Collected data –
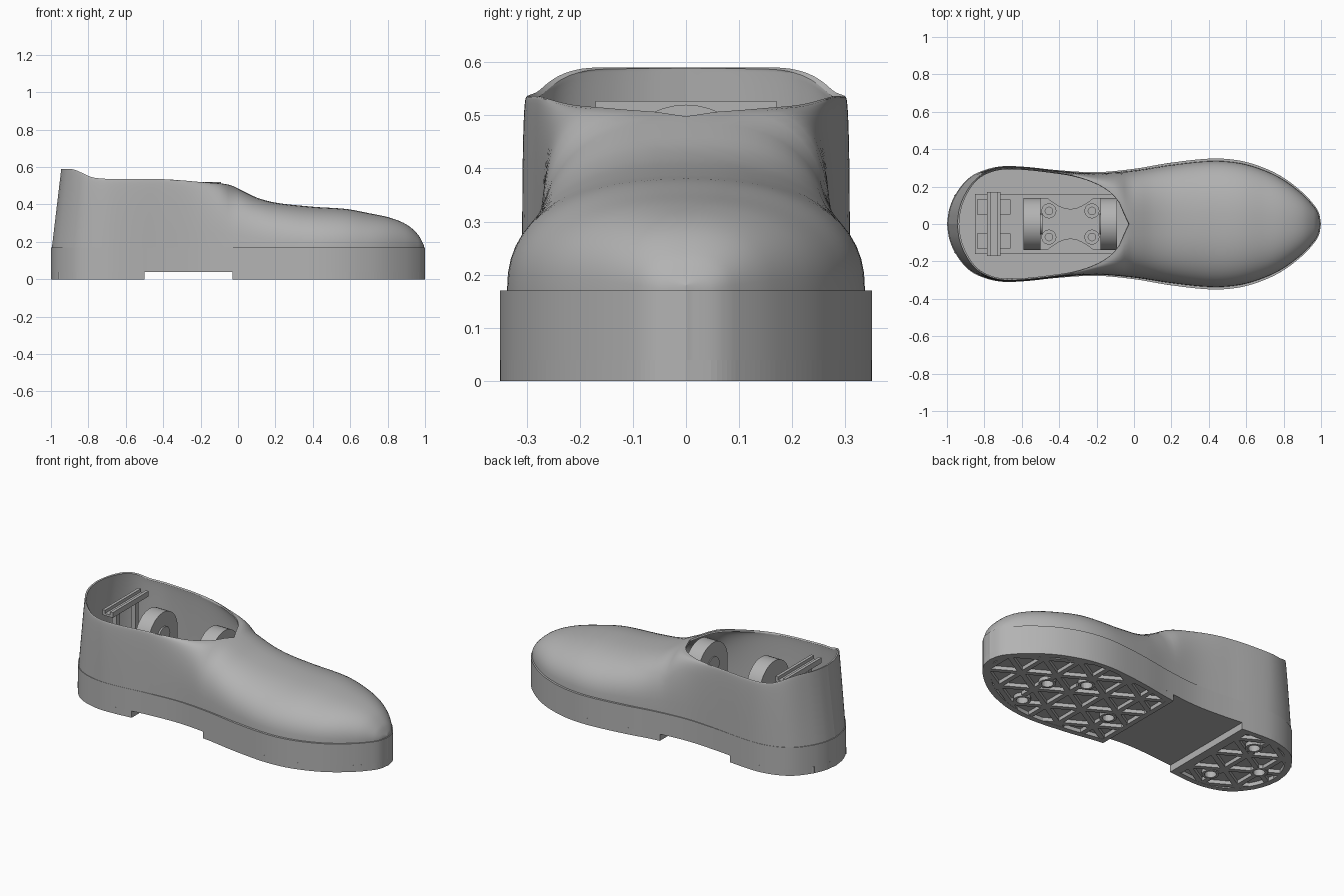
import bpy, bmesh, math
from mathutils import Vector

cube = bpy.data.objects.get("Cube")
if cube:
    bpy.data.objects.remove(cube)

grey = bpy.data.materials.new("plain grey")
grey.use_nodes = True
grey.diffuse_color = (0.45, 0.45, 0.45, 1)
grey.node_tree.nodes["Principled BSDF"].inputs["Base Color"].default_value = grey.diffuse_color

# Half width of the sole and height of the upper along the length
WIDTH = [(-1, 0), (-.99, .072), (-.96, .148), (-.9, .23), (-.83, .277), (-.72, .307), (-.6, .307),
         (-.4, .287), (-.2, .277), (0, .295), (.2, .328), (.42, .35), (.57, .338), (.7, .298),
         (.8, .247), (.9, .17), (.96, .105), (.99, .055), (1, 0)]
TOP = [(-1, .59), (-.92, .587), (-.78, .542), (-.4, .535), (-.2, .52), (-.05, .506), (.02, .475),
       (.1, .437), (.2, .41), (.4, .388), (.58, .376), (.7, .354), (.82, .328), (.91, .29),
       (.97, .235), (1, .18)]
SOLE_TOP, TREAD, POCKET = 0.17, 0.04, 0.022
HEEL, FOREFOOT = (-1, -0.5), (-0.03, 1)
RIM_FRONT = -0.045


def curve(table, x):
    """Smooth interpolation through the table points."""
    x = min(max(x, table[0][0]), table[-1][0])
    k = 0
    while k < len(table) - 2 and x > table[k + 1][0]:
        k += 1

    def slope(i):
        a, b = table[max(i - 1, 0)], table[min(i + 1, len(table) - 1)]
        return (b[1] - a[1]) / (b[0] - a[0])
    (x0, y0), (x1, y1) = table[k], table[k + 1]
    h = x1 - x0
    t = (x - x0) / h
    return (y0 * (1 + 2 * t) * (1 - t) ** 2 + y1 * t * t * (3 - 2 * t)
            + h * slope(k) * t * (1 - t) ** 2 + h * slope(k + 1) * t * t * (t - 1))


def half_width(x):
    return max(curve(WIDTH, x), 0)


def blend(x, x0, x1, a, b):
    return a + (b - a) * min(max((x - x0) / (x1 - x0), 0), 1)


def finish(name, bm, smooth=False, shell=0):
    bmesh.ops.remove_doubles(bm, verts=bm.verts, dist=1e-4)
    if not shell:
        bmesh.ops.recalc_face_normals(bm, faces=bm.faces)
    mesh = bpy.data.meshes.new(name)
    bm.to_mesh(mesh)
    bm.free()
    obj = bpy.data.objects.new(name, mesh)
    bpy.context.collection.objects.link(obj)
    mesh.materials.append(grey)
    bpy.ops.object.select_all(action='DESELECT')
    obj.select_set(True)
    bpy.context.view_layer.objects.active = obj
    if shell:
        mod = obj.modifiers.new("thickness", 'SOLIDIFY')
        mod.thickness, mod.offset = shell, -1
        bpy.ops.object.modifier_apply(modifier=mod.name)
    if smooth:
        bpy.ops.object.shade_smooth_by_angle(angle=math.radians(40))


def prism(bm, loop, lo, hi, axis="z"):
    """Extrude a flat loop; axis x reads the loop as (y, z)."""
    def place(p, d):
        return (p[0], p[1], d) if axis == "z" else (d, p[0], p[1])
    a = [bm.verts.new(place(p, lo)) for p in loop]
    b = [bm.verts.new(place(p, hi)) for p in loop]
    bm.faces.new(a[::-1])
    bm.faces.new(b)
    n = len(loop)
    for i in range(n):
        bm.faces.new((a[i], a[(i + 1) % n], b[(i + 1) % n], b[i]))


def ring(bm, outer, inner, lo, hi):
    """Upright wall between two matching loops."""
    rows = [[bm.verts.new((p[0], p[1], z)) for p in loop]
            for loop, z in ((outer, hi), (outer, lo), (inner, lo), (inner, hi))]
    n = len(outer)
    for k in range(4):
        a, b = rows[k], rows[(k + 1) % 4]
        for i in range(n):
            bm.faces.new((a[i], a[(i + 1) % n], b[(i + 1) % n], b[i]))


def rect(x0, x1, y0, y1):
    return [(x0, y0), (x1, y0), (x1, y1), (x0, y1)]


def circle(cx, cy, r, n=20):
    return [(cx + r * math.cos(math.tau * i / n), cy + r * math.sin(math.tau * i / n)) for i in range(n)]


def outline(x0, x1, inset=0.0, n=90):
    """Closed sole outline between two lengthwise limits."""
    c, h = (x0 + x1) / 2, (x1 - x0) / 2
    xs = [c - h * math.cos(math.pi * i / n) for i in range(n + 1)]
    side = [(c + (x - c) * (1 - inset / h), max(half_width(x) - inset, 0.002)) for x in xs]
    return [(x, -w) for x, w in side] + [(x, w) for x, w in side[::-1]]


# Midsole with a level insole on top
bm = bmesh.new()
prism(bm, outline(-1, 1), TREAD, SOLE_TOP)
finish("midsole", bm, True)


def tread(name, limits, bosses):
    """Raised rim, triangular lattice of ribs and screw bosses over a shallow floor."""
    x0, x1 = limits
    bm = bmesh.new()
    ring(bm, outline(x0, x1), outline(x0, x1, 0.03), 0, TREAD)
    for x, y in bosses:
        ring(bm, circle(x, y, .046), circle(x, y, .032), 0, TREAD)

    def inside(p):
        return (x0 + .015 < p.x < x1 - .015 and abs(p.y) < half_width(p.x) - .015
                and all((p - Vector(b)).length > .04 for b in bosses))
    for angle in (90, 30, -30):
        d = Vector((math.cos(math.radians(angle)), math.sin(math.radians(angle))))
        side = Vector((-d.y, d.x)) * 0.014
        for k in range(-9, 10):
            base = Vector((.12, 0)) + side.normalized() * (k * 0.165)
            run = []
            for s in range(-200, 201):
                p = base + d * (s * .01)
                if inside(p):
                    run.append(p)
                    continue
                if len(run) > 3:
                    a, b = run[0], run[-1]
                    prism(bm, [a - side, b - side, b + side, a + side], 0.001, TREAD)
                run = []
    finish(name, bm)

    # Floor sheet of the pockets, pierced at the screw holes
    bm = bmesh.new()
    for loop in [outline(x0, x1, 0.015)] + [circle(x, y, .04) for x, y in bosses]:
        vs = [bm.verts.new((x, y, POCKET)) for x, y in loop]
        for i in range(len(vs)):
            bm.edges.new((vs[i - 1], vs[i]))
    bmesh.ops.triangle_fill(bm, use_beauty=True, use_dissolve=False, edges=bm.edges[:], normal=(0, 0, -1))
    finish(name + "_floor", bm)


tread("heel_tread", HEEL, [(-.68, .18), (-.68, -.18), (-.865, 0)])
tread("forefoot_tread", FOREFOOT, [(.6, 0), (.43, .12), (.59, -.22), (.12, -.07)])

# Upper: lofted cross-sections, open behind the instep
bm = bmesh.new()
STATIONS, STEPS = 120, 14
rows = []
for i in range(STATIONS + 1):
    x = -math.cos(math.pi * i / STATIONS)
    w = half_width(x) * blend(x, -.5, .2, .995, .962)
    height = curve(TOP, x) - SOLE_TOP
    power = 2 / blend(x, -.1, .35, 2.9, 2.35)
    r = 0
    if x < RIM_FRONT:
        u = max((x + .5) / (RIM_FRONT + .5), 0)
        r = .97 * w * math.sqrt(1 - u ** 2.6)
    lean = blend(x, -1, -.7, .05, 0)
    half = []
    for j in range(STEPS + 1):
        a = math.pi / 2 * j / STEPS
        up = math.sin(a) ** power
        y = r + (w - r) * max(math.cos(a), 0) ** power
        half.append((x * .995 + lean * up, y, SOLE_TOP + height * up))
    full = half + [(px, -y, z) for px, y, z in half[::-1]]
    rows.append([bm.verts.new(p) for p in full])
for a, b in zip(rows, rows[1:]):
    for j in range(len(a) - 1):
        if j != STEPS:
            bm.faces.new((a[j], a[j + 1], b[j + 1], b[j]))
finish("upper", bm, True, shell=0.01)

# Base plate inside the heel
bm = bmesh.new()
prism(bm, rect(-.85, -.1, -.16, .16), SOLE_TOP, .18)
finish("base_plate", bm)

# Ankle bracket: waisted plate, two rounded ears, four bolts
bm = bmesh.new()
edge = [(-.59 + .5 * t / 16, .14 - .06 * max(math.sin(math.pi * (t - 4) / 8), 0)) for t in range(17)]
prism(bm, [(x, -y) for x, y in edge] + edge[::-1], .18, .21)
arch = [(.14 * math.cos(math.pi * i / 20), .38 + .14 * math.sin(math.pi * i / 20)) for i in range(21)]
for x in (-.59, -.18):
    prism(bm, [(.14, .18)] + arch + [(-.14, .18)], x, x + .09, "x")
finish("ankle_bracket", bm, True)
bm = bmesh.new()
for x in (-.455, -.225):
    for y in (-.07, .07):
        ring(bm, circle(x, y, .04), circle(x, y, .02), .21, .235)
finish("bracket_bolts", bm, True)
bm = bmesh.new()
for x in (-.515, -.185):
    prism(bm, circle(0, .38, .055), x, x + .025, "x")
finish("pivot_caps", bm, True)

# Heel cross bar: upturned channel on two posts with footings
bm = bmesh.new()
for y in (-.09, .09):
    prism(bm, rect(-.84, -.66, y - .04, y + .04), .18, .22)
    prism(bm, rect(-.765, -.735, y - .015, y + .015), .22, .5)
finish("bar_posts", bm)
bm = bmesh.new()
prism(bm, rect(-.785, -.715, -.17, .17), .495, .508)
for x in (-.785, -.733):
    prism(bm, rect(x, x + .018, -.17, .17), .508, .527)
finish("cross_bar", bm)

Instructions to follow –
All that belongs in your answer is the stretch of entries above from the line with "# Half width" through the line with "t = (x - x0) / h", printed exactly.

Answer section –
# Half width of the sole and height of the upper along the length
WIDTH = [(-1, 0), (-.99, .072), (-.96, .148), (-.9, .23), (-.83, .277), (-.72, .307), (-.6, .307),
         (-.4, .287), (-.2, .277), (0, .295), (.2, .328), (.42, .35), (.57, .338), (.7, .298),
         (.8, .247), (.9, .17), (.96, .105), (.99, .055), (1, 0)]
TOP = [(-1, .59), (-.92, .587), (-.78, .542), (-.4, .535), (-.2, .52), (-.05, .506), (.02, .475),
       (.1, .437), (.2, .41), (.4, .388), (.58, .376), (.7, .354), (.82, .328), (.91, .29),
       (.97, .235), (1, .18)]
SOLE_TOP, TREAD, POCKET = 0.17, 0.04, 0.022
HEEL, FOREFOOT = (-1, -0.5), (-0.03, 1)
RIM_FRONT = -0.045


def curve(table, x):
    """Smooth interpolation through the table points."""
    x = min(max(x, table[0][0]), table[-1][0])
    k = 0
    while k < len(table) - 2 and x > table[k + 1][0]:
        k += 1

    def slope(i):
        a, b = table[max(i - 1, 0)], table[min(i + 1, len(table) - 1)]
        return (b[1] - a[1]) / (b[0] - a[0])
    (x0, y0), (x1, y1) = table[k], table[k + 1]
    h = x1 - x0
    t = (x - x0) / h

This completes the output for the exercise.